- [What is required]
The required answer is each line in the entries below where "grey" occurs.

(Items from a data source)

++++++++++

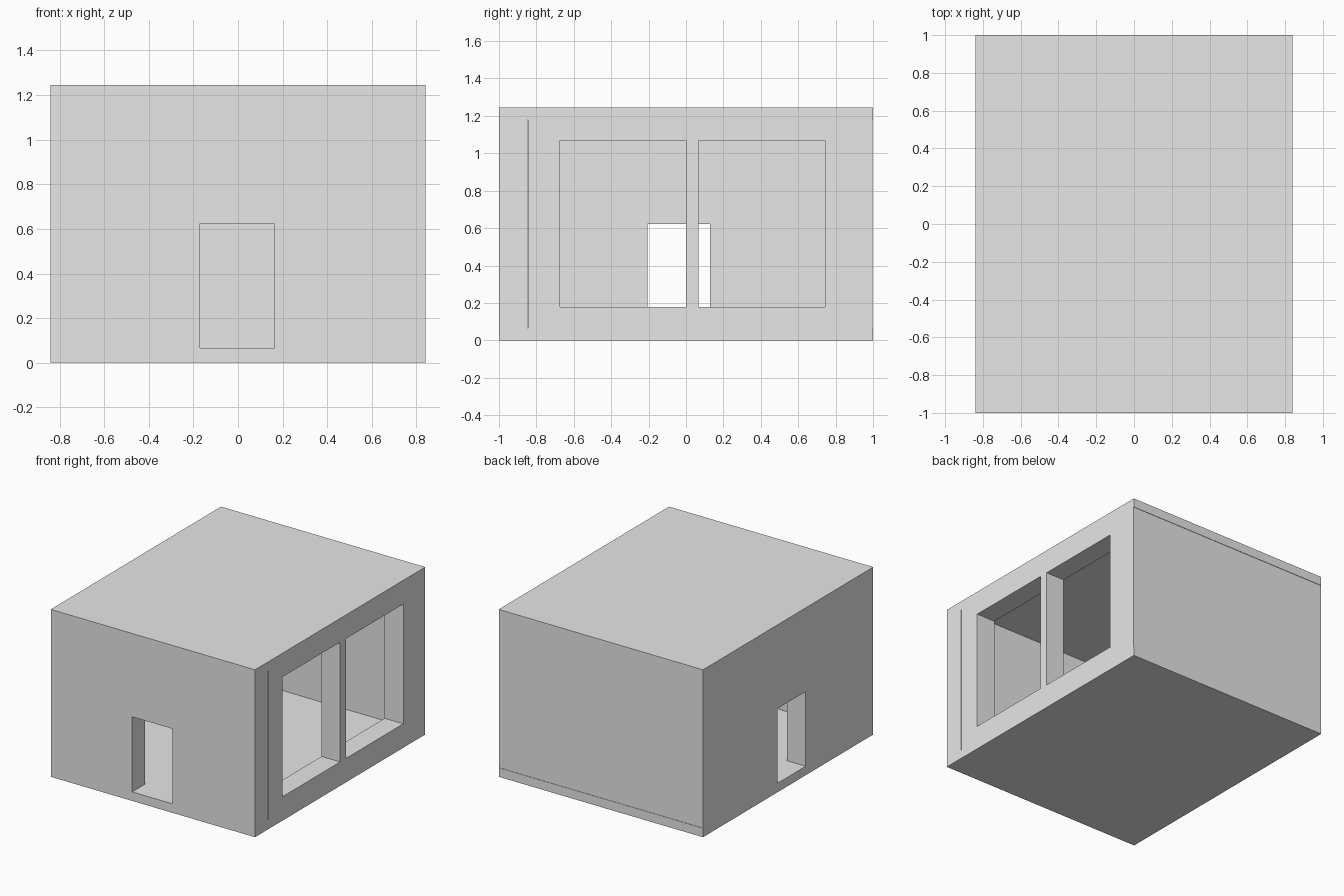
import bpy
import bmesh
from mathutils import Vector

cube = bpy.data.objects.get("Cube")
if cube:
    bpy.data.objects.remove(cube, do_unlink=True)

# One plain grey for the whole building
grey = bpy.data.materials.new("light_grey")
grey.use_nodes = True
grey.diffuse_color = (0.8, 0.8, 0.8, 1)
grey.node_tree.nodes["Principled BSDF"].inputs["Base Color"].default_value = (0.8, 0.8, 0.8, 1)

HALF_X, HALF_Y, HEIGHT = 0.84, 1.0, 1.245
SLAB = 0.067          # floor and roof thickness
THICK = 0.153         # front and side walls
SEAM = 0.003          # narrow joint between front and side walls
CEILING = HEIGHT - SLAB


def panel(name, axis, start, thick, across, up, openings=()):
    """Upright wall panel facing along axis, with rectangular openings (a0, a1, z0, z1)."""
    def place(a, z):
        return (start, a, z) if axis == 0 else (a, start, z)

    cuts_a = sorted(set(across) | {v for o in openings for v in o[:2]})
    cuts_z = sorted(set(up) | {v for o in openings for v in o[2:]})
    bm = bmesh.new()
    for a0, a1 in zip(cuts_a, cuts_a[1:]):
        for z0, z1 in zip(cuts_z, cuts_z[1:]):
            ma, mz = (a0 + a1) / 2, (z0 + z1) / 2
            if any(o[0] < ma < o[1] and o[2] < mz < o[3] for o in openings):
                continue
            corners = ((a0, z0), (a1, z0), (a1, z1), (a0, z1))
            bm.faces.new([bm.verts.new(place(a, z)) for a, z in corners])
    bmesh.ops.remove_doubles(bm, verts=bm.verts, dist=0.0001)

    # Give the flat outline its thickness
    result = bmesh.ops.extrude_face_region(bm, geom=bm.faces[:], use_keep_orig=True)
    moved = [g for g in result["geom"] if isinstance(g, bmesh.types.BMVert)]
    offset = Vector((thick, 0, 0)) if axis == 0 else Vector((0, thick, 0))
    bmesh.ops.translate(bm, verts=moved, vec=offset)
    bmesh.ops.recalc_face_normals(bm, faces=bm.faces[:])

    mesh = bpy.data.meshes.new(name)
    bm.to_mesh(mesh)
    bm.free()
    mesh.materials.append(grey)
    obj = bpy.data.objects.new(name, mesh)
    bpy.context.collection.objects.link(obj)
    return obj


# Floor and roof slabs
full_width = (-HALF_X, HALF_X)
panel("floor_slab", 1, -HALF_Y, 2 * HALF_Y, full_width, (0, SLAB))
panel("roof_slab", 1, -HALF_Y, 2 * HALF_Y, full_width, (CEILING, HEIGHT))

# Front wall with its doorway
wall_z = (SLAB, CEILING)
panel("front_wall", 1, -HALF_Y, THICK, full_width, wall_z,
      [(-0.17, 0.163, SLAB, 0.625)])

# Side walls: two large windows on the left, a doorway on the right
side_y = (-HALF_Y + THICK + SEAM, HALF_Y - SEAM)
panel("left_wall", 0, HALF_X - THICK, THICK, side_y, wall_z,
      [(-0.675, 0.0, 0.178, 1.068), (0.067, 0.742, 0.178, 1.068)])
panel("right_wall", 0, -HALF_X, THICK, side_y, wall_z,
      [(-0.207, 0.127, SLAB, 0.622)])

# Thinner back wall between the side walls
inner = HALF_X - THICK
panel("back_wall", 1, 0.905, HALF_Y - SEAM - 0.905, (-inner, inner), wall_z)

++++++++++

- [Written solution]
# One plain grey for the whole building
grey = bpy.data.materials.new("light_grey")
grey.use_nodes = True
grey.diffuse_color = (0.8, 0.8, 0.8, 1)
grey.node_tree.nodes["Principled BSDF"].inputs["Base Color"].default_value = (0.8, 0.8, 0.8, 1)
    mesh.materials.append(grey)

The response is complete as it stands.